+++ Dataset content +++
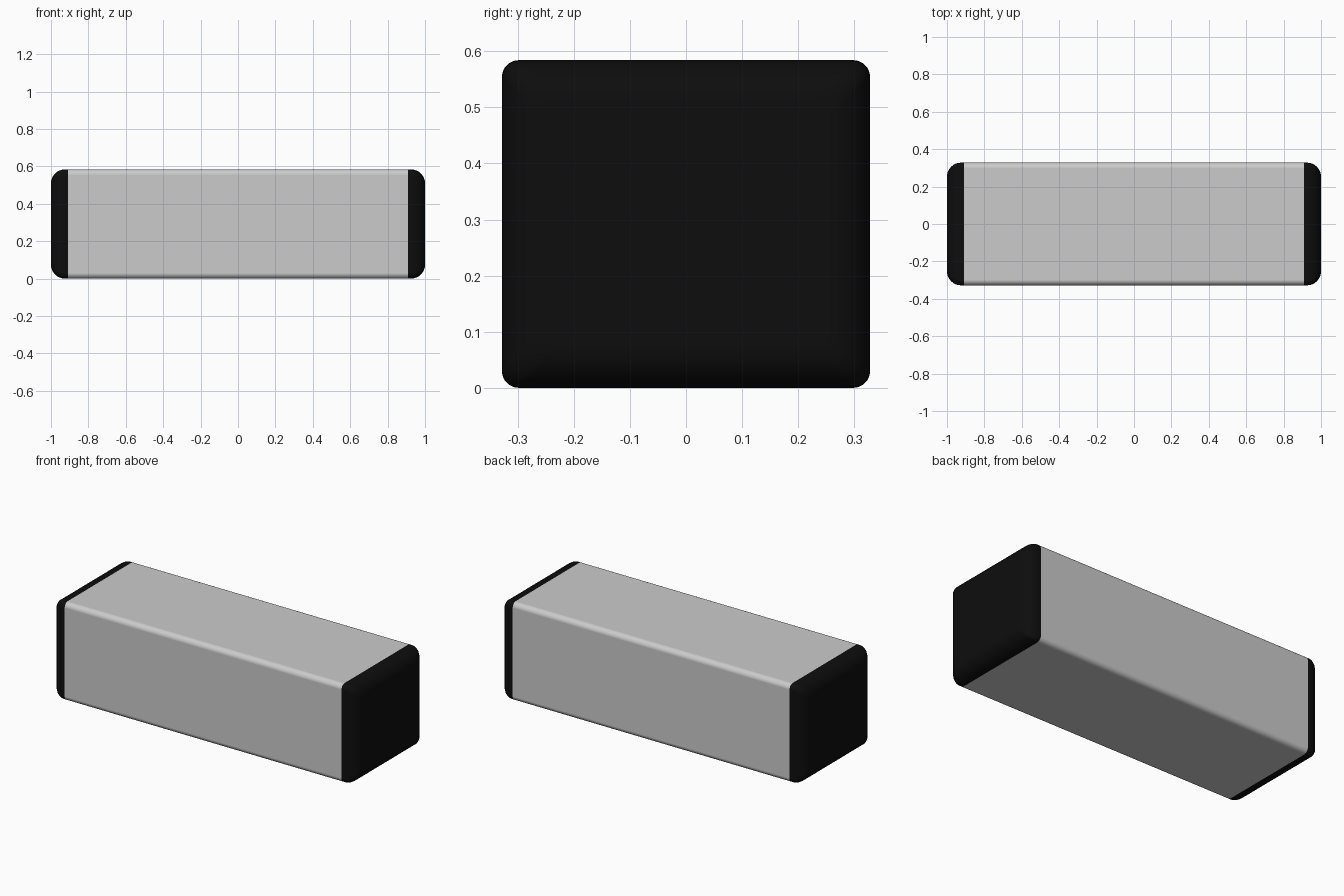
import bpy, bmesh
from math import sin, cos, pi, radians

if "Cube" in bpy.data.objects:
    bpy.data.objects.remove(bpy.data.objects["Cube"])

HALF_Y, HEIGHT = 0.328, 0.584   # cross-section
JOIN, END = 0.91, 1.0           # seam and outer end along x
EDGE_R, END_R = 0.03, 0.075     # long-edge and end fillets
STEPS = 8


def section(x, inset):
    """Rounded rectangle in the yz plane, shrunk by inset."""
    hy, hz = HALF_Y - inset, HEIGHT / 2 - inset
    pts = []
    for q, (sy, sz) in enumerate([(1, 1), (-1, 1), (-1, -1), (1, -1)]):
        for i in range(STEPS + 1):
            a = (q + i / STEPS) * pi / 2
            pts.append((x, sy * (hy - EDGE_R) + EDGE_R * cos(a),
                        HEIGHT / 2 + sz * (hz - EDGE_R) + EDGE_R * sin(a)))
    return pts


def loft(name, stations, color=None):
    """Solid skinned through (x, inset) stations."""
    bm = bmesh.new()
    rings = [[bm.verts.new(p) for p in section(x, s)] for x, s in stations]
    n = len(rings[0])
    for a, b in zip(rings, rings[1:]):
        for i in range(n):
            j = (i + 1) % n
            bm.faces.new((a[i], a[j], b[j], b[i]))
    bm.faces.new(rings[0])
    bm.faces.new(rings[-1])
    bmesh.ops.recalc_face_normals(bm, faces=bm.faces)
    mesh = bpy.data.meshes.new(name)
    bm.to_mesh(mesh)
    bm.free()
    obj = bpy.data.objects.new(name, mesh)
    bpy.context.collection.objects.link(obj)
    if color:
        mat = bpy.data.materials.new(name + "_black")
        mat.diffuse_color = color
        mat.use_nodes = True
        mat.node_tree.nodes["Principled BSDF"].inputs["Base Color"].default_value = mat.diffuse_color
        mesh.materials.append(mat)
    bpy.ops.object.select_all(action='DESELECT')
    obj.select_set(True)
    bpy.context.view_layer.objects.active = obj
    bpy.ops.object.shade_smooth_by_angle(angle=radians(30))
    obj.modifiers.new("flat_sides", 'WEIGHTED_NORMAL').keep_sharp = True
    return obj


# Main bar
loft("bar_body", [(-JOIN, 0), (JOIN, 0)])

# Black end caps with a quarter-round outer edge
cap = [(JOIN, 0)]
for i in range(STEPS + 1):
    a = i / STEPS * pi / 2
    cap.append((END - END_R + END_R * sin(a), END_R * (1 - cos(a))))
for side, s in (("right", 1), ("left", -1)):
    loft(side + "_end_cap", [(s * x, inset) for x, inset in cap], (0.004, 0.004, 0.004, 1))
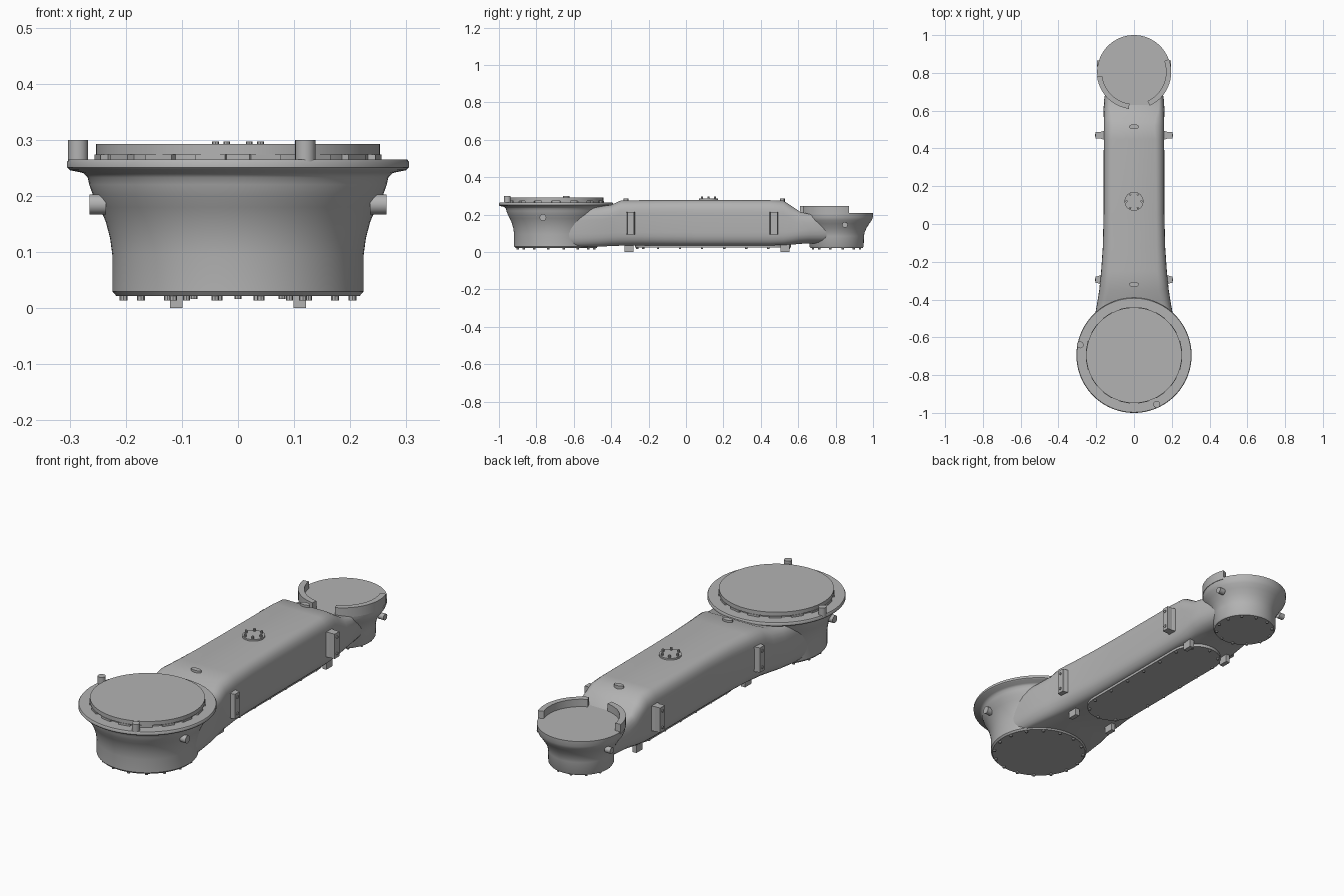
import bpy, bmesh
from math import sin, cos, pi, radians
from mathutils import Matrix, Vector

if "Cube" in bpy.data.objects:
    bpy.data.objects.remove(bpy.data.objects["Cube"])

grey = bpy.data.materials.new("light_grey")
grey.use_nodes = True
COLOR = (0.45, 0.45, 0.45, 1)
grey.diffuse_color = COLOR
grey.node_tree.nodes["Principled BSDF"].inputs["Base Color"].default_value = COLOR

BIG, SMALL = -0.695, 0.805


def finish(name, bm, angle=35):
    bmesh.ops.recalc_face_normals(bm, faces=bm.faces)
    mesh = bpy.data.meshes.new(name)
    bm.to_mesh(mesh)
    bm.free()
    mesh.materials.append(grey)
    ob = bpy.data.objects.new(name, mesh)
    bpy.context.collection.objects.link(ob)
    bpy.ops.object.select_all(action='DESELECT')
    ob.select_set(True)
    bpy.context.view_layer.objects.active = ob
    bpy.ops.object.shade_smooth_by_angle(angle=radians(angle))
    return ob


def loft(bm, rings):
    """Skin closed rings of equal length and cap both ends."""
    vs = [[bm.verts.new(p) for p in r] for r in rings]
    n = len(vs[0])
    for a, b in zip(vs, vs[1:]):
        for i in range(n):
            j = (i + 1) % n
            bm.faces.new((a[i], a[j], b[j], b[i]))
    bm.faces.new(vs[0][::-1])
    bm.faces.new(vs[-1])


def lathe(name, y, profile, n=96, x=0):
    bm = bmesh.new()
    loft(bm, [[(x + r * cos(2 * pi * i / n), y + r * sin(2 * pi * i / n), z)
               for i in range(n)] for r, z in profile])
    return finish(name, bm)


def disc(name, x, y, z0, z1, r, n=24):
    return lathe(name, y, [(r, z0), (r, z1)], n, x)


def box(bm, size, at, turn=0):
    m = Matrix.Translation(at) @ Matrix.Rotation(turn, 4, 'Z') @ Matrix.Diagonal((*size, 1))
    bmesh.ops.create_cube(bm, size=1, matrix=m)


def studs(name, points, z0, z1, r):
    bm = bmesh.new()
    for x, y in points:
        loft(bm, [[(x + r * cos(pi * k / 4), y + r * sin(pi * k / 4), z)
                   for k in range(8)] for z in (z0, z1)])
    return finish(name, bm)


def circle(y, r, n, phase=0.0):
    return [(r * cos(2 * pi * (i + phase) / n), y + r * sin(2 * pi * (i + phase) / n))
            for i in range(n)]


# Large joint: flared housing, flange and raised cap
lathe("large_joint_housing", BIG,
      [(.217, .022), (.224, .03), (.224, .095), (.228, .125), (.236, .155),
       (.247, .18), (.258, .2), (.265, .22), (.268, .233), (.276, .241),
       (.3, .246), (.305, .251), (.305, .26), (.302, .265)])
lathe("large_joint_cap", BIG, [(.243, .26), (.243, .274), (.253, .274), (.253, .293)])
bm = bmesh.new()
for i in range(16):
    a = 2 * pi * (i + .5) / 16
    box(bm, (.02, .055, .01), (.245 * cos(a), BIG + .245 * sin(a), .269), a)
finish("cap_tabs", bm)
for x, y in ((-.285, -.64), (.12, -.955)):
    disc("flange_peg", x, y, .255, .3, .018)

# Small joint: flared housing with two raised arc guards
lathe("small_joint_housing", SMALL,
      [(.14, .022), (.145, .03), (.146, .085), (.15, .105), (.16, .128),
       (.175, .152), (.188, .17), (.194, .185), (.195, .21)])
for start, end in ((187, 262), (295, 380)):
    bm = bmesh.new()
    rings = []
    for i in range(21):
        a = radians(start + (end - start) * i / 20)
        rings.append([(r * cos(a), SMALL + r * sin(a), z)
                      for r, z in ((.17, .2), (.197, .2), (.197, .246), (.17, .246))])
    loft(bm, rings)
    finish("arc_guard", bm)


# Arm: chamfered hollow-beam section swept along the length
def corner(a, c, b, n=5):
    a, b, c = Vector(a), Vector(b), Vector(c)
    return [a * (1 - t) ** 2 + c * 2 * t * (1 - t) + b * t * t for t in (i / n for i in range(n + 1))]


def section(y, bottom, mid, top, z0, z1):
    low, high = z0 + .07, z1 - .07
    half = (corner((bottom, z0), (mid, z0 + .012), (mid, low))
            + corner((mid, high), (mid, z1 - .01), (top, z1)))
    return [(p.x, y, p.y) for p in half] + [(-p.x, y, p.y) for p in reversed(half)]


stations = [
    (-.70, .19, .215, .17, .028, .236), (-.56, .18, .212, .17, .028, .238),
    (-.47, .165, .204, .16, .029, .242), (-.40, .15, .192, .145, .032, .252),
    (-.35, .14, .184, .13, .034, .275), (-.25, .13, .174, .122, .036, .277),
    (-.12, .125, .165, .12, .036, .277), (.05, .125, .161, .118, .036, .277),
    (.45, .125, .16, .115, .036, .277), (.52, .122, .16, .108, .037, .275),
    (.56, .115, .16, .115, .039, .249), (.61, .105, .161, .13, .044, .215),
    (.66, .09, .158, .135, .046, .203), (.78, .09, .135, .11, .046, .2)]
bm = bmesh.new()
loft(bm, [section(*s) for s in stations])
finish("arm_body", bm, 40)

# Underside access plate with rounded ends
R, Y0, Y1 = .122, -.15, .44
outline = [(R * cos(a), (Y1 if i < 25 else Y0) + R * sin(a))
           for i, a in enumerate([pi * k / 24 for k in range(25)] + [pi + pi * k / 24 for k in range(25)])]
bm = bmesh.new()
loft(bm, [[(x, y, z) for x, y in outline] for z in (.024, .04)])
finish("underside_plate", bm)

# Bolt heads beneath the plates
studs("large_joint_bolts", circle(BIG, .208, 16, .5), .014, .024, .007)
studs("small_joint_bolts", circle(SMALL, .13, 12, .5), .014, .024, .006)
plate_bolts = [(s * .111, Y0 + (Y1 - Y0) * k / 5) for s in (-1, 1) for k in range(6)]
plate_bolts += [(.111 * cos(radians(a)), (Y1 if a < 180 else Y0) + .111 * sin(radians(a)))
                for a in (45, 90, 135, 225, 270, 315)]
studs("plate_bolts", plate_bolts, .016, .026, .006)

# Top inspection cover and small lugs
disc("inspection_cover", 0, .12, .27, .285, .05, 40)
studs("cover_bolts", circle(.12, .04, 6), .28, .297, .006)
for y in (-.32, .515):
    lug = disc("top_lug", 0, 0, .268, .286, 1)
    lug.scale = (.026, .013, 1)
    lug.location.y = y

# Paired side parts: brackets, feet and screw bosses
for s in (-1, 1):
    for y, wall in ((-.295, .175), (.47, .158)):
        bm = bmesh.new()
        loft(bm, [[(s * x, y + h * dy, z) for dy, z in ((-1, .095), (1, .095), (1, .215), (-1, .215))]
                  for x, h in ((wall - .02, .026), (wall + .01, .021), (wall + .018, .018), (.203, .018))])
        finish("side_bracket", bm, 20)
        for z in (.115, .195):
            bm = bmesh.new()
            bmesh.ops.create_cone(bm, cap_ends=True, segments=12, radius1=.007, radius2=.007, depth=.008,
                                  matrix=Matrix.Translation((s * .203, y, z)) @ Matrix.Rotation(pi / 2, 4, 'Y'))
            finish("bracket_screw", bm)
    for y in (-.305, .53):
        bm = bmesh.new()
        box(bm, (.022, .048, .045), (s * .11, y, .0225))
        finish("foot", bm)
    for x, y, z, r in ((.25, -.765, .185, .018), (.182, .85, .145, .015)):
        bm = bmesh.new()
        bmesh.ops.create_cone(bm, cap_ends=True, segments=20, radius1=r, radius2=r, depth=.03,
                              matrix=Matrix.Translation((s * x, y, z)) @ Matrix.Rotation(pi / 2, 4, 'Y'))
        finish("side_boss", bm)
+++
- _What you should do_
Copy each line in the data that holds the word "Rotation".

- _Written answer_
    m = Matrix.Translation(at) @ Matrix.Rotation(turn, 4, 'Z') @ Matrix.Diagonal((*size, 1))
                                  matrix=Matrix.Translation((s * .203, y, z)) @ Matrix.Rotation(pi / 2, 4, 'Y'))
                              matrix=Matrix.Translation((s * x, y, z)) @ Matrix.Rotation(pi / 2, 4, 'Y'))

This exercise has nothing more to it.